_What the task asks_.
Could you copy every line in the listing below that has the word "append"?

[[ Material provided, beginning ]]

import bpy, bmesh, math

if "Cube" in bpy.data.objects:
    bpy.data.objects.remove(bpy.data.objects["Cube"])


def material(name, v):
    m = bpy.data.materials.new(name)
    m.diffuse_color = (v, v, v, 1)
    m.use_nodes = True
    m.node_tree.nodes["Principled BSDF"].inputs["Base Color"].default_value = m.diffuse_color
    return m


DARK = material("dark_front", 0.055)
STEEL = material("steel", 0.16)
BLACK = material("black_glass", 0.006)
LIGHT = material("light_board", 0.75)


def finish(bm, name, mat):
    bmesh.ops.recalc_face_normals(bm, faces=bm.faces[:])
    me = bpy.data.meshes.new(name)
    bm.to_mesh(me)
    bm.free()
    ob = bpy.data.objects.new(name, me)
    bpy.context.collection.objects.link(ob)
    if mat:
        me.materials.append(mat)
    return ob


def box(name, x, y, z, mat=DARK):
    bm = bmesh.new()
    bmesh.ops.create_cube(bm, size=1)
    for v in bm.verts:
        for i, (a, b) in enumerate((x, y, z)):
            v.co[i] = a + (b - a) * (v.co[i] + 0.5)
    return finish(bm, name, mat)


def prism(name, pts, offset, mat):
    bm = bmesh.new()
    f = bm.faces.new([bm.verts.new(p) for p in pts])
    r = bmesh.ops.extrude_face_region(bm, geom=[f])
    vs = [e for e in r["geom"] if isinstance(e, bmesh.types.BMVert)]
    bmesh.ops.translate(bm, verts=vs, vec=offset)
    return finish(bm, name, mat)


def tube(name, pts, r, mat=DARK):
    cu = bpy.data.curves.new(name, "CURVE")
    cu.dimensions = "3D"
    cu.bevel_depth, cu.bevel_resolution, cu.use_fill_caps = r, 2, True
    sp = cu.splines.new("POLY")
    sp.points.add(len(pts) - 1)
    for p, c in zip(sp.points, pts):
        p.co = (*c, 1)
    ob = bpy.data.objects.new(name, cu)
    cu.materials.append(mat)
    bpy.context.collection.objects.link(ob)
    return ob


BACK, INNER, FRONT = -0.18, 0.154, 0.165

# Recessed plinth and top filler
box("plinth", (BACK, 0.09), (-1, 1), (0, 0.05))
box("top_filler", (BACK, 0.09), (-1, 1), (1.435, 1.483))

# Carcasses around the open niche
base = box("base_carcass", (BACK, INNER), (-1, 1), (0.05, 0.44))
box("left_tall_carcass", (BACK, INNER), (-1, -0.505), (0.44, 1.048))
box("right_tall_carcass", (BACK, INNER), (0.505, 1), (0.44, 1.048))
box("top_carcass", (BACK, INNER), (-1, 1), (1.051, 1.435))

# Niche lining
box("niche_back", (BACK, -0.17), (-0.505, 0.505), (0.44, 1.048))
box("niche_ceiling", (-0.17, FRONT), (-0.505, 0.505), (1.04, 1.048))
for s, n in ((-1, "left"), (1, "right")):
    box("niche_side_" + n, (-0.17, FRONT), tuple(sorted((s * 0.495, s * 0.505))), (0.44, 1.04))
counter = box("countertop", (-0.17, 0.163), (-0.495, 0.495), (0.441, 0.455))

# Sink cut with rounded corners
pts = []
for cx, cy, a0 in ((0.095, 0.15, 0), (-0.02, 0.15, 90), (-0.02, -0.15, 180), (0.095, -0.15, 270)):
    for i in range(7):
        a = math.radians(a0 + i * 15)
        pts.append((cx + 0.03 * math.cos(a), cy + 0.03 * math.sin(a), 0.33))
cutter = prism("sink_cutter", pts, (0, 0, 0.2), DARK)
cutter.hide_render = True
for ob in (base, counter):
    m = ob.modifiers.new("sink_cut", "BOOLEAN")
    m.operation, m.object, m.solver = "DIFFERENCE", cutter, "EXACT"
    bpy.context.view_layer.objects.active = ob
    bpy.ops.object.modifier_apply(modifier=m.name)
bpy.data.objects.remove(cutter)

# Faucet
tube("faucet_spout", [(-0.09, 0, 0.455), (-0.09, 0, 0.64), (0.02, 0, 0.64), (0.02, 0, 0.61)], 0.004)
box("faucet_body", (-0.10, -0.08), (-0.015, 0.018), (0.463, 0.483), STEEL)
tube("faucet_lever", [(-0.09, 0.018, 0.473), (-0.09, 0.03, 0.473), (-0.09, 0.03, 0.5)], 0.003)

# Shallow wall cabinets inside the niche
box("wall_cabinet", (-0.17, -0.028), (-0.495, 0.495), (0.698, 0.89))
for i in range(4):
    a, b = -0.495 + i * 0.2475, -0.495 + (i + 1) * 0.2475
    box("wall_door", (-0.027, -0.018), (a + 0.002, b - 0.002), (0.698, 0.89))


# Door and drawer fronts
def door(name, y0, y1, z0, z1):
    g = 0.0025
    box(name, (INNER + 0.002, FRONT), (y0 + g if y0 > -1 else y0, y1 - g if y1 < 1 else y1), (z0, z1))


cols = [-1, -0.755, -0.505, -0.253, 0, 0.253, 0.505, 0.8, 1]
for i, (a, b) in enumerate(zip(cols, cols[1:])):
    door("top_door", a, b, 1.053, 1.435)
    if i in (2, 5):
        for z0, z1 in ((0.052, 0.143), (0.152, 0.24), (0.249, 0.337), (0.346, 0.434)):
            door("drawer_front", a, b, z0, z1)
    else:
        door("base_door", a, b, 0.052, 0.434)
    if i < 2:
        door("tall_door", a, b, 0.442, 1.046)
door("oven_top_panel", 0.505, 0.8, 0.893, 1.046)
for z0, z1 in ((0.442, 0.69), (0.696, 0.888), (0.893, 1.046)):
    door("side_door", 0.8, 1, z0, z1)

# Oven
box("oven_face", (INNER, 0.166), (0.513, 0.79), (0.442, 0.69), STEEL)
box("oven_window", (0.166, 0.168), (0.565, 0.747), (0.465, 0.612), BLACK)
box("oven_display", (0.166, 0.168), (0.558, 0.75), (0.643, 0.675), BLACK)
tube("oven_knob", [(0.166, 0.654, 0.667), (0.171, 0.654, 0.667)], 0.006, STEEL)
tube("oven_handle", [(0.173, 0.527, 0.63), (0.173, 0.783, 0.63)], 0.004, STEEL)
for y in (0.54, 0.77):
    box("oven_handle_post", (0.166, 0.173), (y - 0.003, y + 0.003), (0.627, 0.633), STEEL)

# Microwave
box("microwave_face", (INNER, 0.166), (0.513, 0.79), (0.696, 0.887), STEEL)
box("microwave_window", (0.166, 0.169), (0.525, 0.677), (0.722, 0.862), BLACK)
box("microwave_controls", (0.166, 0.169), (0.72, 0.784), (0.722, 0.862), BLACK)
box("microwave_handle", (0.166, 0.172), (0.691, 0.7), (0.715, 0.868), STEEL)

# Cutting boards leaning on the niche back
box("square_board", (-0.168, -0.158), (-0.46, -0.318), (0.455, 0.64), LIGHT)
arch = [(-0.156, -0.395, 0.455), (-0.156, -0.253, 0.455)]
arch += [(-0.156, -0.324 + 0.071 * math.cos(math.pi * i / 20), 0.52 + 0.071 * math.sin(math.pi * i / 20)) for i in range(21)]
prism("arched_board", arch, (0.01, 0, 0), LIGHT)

[[ Material provided, end ]]
[[ Material provided, beginning ]]

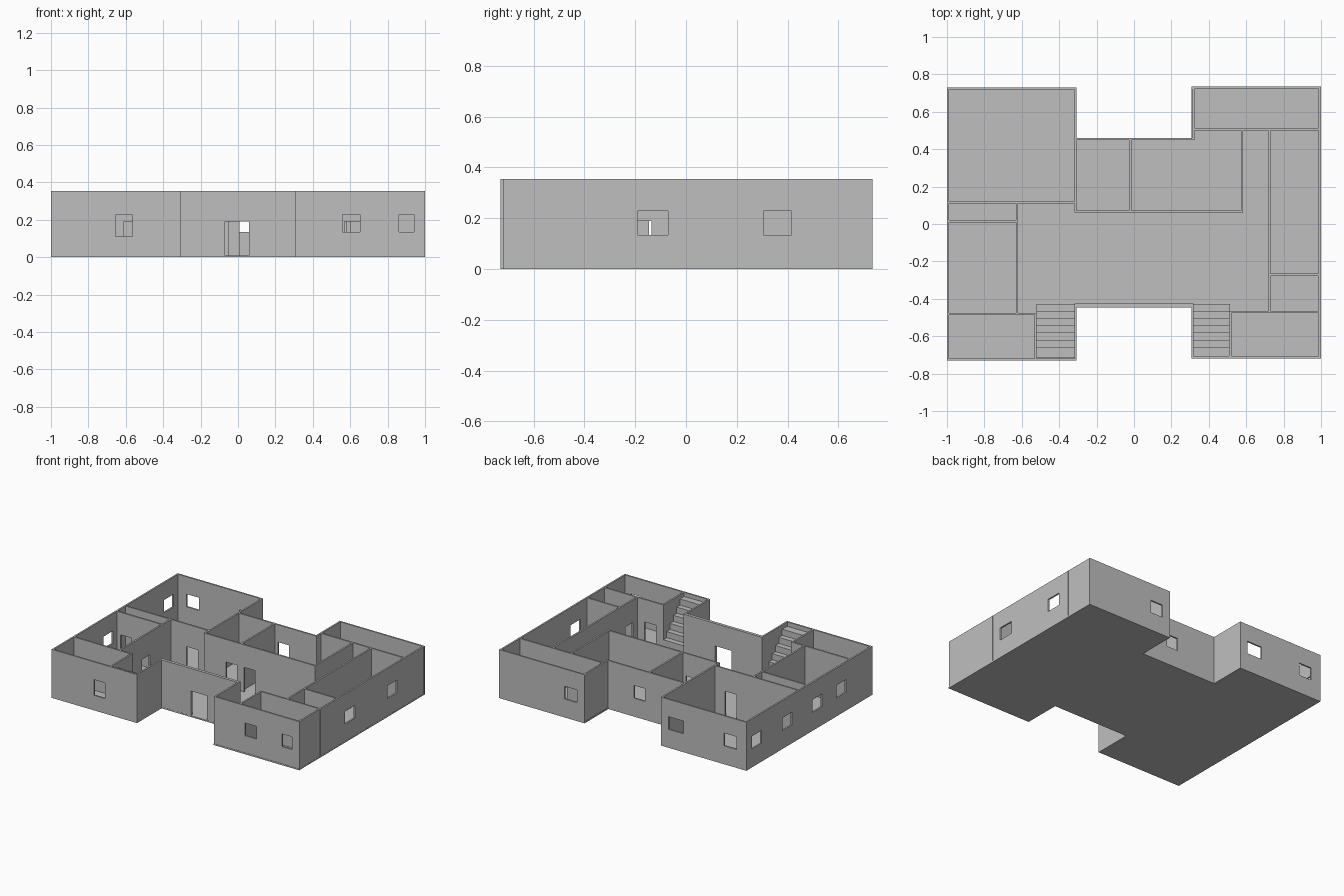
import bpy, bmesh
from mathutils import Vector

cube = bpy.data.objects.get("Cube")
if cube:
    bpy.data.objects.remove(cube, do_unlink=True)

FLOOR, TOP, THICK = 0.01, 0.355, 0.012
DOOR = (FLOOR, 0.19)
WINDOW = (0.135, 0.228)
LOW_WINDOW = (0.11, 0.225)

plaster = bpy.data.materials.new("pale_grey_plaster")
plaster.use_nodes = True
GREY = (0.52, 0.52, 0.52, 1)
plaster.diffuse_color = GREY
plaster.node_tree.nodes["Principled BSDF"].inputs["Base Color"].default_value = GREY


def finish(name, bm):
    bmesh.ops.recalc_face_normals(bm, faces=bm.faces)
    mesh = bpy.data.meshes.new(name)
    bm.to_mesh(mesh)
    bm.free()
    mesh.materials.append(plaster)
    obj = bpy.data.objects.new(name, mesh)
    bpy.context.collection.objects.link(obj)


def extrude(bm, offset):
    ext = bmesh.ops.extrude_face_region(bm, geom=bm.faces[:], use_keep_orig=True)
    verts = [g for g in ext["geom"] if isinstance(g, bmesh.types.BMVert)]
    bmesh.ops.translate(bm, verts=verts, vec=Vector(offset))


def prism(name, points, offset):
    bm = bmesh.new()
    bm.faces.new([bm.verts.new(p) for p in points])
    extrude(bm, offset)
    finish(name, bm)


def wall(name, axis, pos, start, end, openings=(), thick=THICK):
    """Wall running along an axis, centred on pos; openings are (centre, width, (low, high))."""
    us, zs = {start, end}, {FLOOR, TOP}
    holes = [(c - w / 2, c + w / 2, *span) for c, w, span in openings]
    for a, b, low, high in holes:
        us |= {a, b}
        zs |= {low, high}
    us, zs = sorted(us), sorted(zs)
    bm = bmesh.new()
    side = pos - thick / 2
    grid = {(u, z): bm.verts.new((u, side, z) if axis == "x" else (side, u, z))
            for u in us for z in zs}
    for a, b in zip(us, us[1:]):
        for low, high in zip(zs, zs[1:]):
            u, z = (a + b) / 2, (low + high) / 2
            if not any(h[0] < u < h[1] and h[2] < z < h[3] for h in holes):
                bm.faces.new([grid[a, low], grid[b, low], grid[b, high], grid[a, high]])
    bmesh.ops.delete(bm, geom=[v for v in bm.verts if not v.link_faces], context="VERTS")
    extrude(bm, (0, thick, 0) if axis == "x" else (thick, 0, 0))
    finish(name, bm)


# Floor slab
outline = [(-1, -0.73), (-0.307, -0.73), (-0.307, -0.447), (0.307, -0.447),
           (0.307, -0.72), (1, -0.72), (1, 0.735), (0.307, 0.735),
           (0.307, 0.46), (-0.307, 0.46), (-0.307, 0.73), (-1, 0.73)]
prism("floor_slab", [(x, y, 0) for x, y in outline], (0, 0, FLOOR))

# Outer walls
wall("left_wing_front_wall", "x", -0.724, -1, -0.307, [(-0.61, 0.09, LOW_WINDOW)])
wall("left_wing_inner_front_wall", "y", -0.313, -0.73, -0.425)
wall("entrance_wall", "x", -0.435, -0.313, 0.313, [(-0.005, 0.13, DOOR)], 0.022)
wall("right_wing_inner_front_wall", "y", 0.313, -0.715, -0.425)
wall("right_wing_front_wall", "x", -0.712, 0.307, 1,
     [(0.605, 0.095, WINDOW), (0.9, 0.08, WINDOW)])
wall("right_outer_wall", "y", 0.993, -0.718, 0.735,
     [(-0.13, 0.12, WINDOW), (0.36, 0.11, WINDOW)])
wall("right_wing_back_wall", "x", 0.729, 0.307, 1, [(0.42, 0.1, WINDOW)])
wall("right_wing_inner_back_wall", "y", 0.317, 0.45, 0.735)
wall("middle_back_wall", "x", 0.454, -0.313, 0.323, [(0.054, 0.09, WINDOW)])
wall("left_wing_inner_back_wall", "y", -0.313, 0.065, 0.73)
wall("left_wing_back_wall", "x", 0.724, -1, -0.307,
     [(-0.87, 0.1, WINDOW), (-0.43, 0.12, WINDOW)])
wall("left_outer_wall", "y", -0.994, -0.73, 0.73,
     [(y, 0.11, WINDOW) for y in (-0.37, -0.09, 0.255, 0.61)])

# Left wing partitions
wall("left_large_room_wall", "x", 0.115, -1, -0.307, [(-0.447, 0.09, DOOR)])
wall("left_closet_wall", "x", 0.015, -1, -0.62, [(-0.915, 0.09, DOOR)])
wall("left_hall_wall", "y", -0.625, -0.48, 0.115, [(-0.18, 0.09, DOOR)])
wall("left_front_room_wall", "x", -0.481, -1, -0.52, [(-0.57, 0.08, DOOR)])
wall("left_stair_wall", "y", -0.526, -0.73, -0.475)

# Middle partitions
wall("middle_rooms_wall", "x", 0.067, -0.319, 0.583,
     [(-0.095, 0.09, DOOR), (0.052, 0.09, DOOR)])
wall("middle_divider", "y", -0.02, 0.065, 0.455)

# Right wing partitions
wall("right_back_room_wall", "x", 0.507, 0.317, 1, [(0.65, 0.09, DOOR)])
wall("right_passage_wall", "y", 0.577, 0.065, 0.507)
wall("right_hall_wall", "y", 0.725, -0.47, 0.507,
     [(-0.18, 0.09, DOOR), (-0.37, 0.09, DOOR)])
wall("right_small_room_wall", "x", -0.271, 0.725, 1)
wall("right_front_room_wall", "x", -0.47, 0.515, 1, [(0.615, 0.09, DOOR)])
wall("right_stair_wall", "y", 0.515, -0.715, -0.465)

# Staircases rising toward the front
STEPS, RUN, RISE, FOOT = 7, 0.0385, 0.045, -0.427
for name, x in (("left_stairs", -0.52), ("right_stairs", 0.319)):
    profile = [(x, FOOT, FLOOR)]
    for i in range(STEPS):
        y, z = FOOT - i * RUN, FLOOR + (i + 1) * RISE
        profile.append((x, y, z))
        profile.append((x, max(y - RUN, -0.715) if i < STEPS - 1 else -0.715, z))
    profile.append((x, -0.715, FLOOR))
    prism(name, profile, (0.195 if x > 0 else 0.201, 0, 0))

[[ Material provided, end ]]

_Finished task_.
        me.materials.append(mat)
    cu.materials.append(mat)
        pts.append((cx + 0.03 * math.cos(a), cy + 0.03 * math.sin(a), 0.33))
    mesh.materials.append(plaster)
        profile.append((x, y, z))
        profile.append((x, max(y - RUN, -0.715) if i < STEPS - 1 else -0.715, z))
    profile.append((x, -0.715, FLOOR))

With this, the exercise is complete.